Perhaps it is fitting that our last article on the History behind
Christmas should be about the first person mentioned in St. Luke's
story of the first Christmas.  He was neither Palestinian, nor Jew, nor
shepherd, nor wise man.  He was in fact, 1500 miles away, the Roman
emperor, Caesar Augustus.  Were it not for his decision, Jesus would
not have been born in Bethlehem, but in Nazareth, the home of Mary (and
this would have messed up all the Old Testament prophesies).  But
because of Augustus' decree Mary and Joseph, descendants of the often
married King David, returned to Bethlehem, the city of David.  It was
here that Mary's first born child was born, according to Luke, in a
manger as there was no room at the inn.  Certainly they had not called
ahead, and there were a lot of travelers at the time, it being the
Christmas season and all.
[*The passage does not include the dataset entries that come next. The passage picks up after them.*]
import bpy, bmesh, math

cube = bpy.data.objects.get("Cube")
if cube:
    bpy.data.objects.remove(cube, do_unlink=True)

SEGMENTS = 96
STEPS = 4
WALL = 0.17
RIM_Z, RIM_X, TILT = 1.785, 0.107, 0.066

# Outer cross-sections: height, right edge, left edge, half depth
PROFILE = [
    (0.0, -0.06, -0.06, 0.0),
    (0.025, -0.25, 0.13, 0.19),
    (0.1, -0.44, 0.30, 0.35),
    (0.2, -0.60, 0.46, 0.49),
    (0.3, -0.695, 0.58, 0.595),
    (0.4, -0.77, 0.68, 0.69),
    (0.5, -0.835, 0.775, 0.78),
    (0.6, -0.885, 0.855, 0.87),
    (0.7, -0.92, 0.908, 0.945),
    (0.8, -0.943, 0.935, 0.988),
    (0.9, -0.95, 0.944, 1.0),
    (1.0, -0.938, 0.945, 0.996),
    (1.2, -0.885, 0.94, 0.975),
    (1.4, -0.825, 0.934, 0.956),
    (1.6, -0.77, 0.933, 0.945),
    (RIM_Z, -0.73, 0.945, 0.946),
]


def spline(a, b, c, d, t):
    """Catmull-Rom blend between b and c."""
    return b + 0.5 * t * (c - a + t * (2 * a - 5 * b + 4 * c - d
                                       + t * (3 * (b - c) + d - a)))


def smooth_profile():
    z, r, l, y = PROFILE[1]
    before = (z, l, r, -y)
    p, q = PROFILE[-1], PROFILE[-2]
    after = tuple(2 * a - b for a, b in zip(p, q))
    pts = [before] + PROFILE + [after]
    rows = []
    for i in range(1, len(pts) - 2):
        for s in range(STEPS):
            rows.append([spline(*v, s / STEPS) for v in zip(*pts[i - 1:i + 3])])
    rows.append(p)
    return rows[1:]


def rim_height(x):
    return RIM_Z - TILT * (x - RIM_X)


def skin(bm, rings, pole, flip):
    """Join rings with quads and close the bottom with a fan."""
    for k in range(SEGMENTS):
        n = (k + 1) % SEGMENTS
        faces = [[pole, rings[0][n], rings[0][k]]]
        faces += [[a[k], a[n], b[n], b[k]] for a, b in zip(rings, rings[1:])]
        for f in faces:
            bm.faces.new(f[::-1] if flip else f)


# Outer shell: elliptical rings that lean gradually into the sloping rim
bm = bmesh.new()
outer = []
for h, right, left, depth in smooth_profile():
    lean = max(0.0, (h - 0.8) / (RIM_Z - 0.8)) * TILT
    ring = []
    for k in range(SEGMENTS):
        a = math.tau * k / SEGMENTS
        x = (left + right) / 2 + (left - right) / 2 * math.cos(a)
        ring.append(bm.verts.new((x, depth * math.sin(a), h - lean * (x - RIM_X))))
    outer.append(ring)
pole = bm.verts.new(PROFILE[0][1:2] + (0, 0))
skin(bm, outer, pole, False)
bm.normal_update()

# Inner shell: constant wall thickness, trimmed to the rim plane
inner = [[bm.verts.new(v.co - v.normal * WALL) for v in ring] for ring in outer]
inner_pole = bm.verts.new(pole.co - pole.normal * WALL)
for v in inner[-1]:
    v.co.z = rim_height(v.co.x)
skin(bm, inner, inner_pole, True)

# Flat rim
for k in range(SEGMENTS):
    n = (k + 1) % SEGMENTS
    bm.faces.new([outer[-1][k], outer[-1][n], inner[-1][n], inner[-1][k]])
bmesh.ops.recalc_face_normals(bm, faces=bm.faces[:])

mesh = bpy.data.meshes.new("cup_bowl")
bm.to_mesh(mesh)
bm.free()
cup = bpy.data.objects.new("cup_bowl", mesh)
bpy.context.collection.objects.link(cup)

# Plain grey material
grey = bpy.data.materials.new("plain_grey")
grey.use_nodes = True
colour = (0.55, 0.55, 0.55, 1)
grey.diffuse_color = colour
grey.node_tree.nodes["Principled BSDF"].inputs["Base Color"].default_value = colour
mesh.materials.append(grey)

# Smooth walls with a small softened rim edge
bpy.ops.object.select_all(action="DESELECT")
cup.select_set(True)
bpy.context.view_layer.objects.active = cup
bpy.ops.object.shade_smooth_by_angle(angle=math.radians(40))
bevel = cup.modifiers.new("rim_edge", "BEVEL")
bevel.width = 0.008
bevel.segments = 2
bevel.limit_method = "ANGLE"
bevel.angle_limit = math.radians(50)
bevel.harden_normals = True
Some sixty years earlier, the Roman general Pompey had conquered
Palestine and was at this time a "client kingdom" ruled by a local
king, Herod the Great, who was directly responsible to the Roman
emperor.  Augustus himself, grand nephew and adopted heir to Julius
Caesar, in addition to being emperor was a religious reformer, for he
tried to revive the drooping interest in Rome's state religion.  By his
day, the average Roman had abandoned his beliefs in the gods of the
Greco-Roman pantheon and philosophical skepticism was growing, while
the more credulous joined the foreign eastern mystery cults.  Feeling
that this neglect of the gods was demoralizing Roman society, he set
about his religious revival with enthusiasm bestowing temples and
shrines on the Empire, restoring eighty-two temples in the city of Rome
alone.  He became "pontifex maximus" (highest priest) in the state cult
and tried to spark a moral renewal in society.

Many Roman men and women of the time were indulging in a very easy
morality to escape what they called "the tedium of marriage", and soon
marital and birth rates had dwindled alarmingly.  One day, August was
disturbed enough to stalk into the Forum and devise a crude test of the
situation: he told a crowd of men gathered there to separate into two
groups, the bachelors on one side, the married men on the other.
Seeing the handful of husbands he said:

	What shall I call you? Men?  But you aren't fulfilling the
	duties of men.  Citizens?  But for all your efforts, the city
	is perishing.  Romans?  But you are in the process of blotting
	out this name altogether! ... What humanity would be left if
	all the rest of mankind should do what you are doing? ... You
	are committing murder in not fathering in the first place those
	who ought to be your descendants!

... and on to other such gems of imperial logic.

Augustus followed this with legislation designed to reverse the tide by
making promiscuity a crime, while conferring political advantages on a
father of three children.  Bachelors who shirked "the duty of marriage"
were penalized in their right to inherit, and they could not even
secure good seats at the games!  Bachelors trying to circumvent such
penalties by "marrying" infant girls were quickly countered by setting
the minimum age for engagement at ten for girls, with a two-year upper
limit for the length of engagement.

Perhaps it was to gauge his success in raising the marriage and birth
rates that Augustus was so concerned about the imperial census, for he
took several, as in the Christmas story, during his lengthy reign.
Such enrollments, of course, were also the basis for the Roman system
of taxation, but  the Emperor was pleased enough with the results that
he proudly mentioned his censuses in eight place among the thirty-five
"Acts of Augustus" for which he wished to be remembered, items that
were later engraved on two bronze plaques outside his mausoleum.

Some scholars have doubted that imperial Rome would require her subjects
to return to their original homes for such enrollments.  But this requirement
has been supported by the discovery of a Roman census edict from 104 A.D
in neighboring Egypt.  

	"Gaius Vibius Maximus, prefect of Egypt, says: The house-to-house 
	census having been started, it is essential that all persons
	who for any reason whatsoever are absent from their homes be
	summoned to return to their own hearths, in order that they may
	perform the customary business of registration..." (See A.H.M.
	Jones, ed., "A History of Rome Through the Fifth Century", New
	York: Harper and Row, 1970, II, pp. 256 f.)

Had Augustus ever seen these three names on the census returns from

		Joseph Ben-Iacob, carpenter 
		Mary Bath-Ioachim, his wife 
		Yeshua or Jesus, first-born son

It is very unlikely, and certainly he never learned the significance of
what happened in Bethlehem because of his decision to take the census.
And at the time of Augustus' death in 14 A.D. Jesus was about 19 years
old, an apprentice carpenter in Nazareth, and the Emperor still could
not possibly have heard of him.  Augustus would have been astounded to
know that later ages would assign his own death to the year 14 A.D.
("in the year of the Lord") rather than the Roman date, 767 A.U.C. 
(ab urbe condita, "from the founding of the city") all because of this
unknown subject, born in Bethlehem.  And as the years went by this
"King of the Jews" would lead a kingdom far more vast than Augustus
ever knew.

     Bill Petro, your friendly neighborhood historian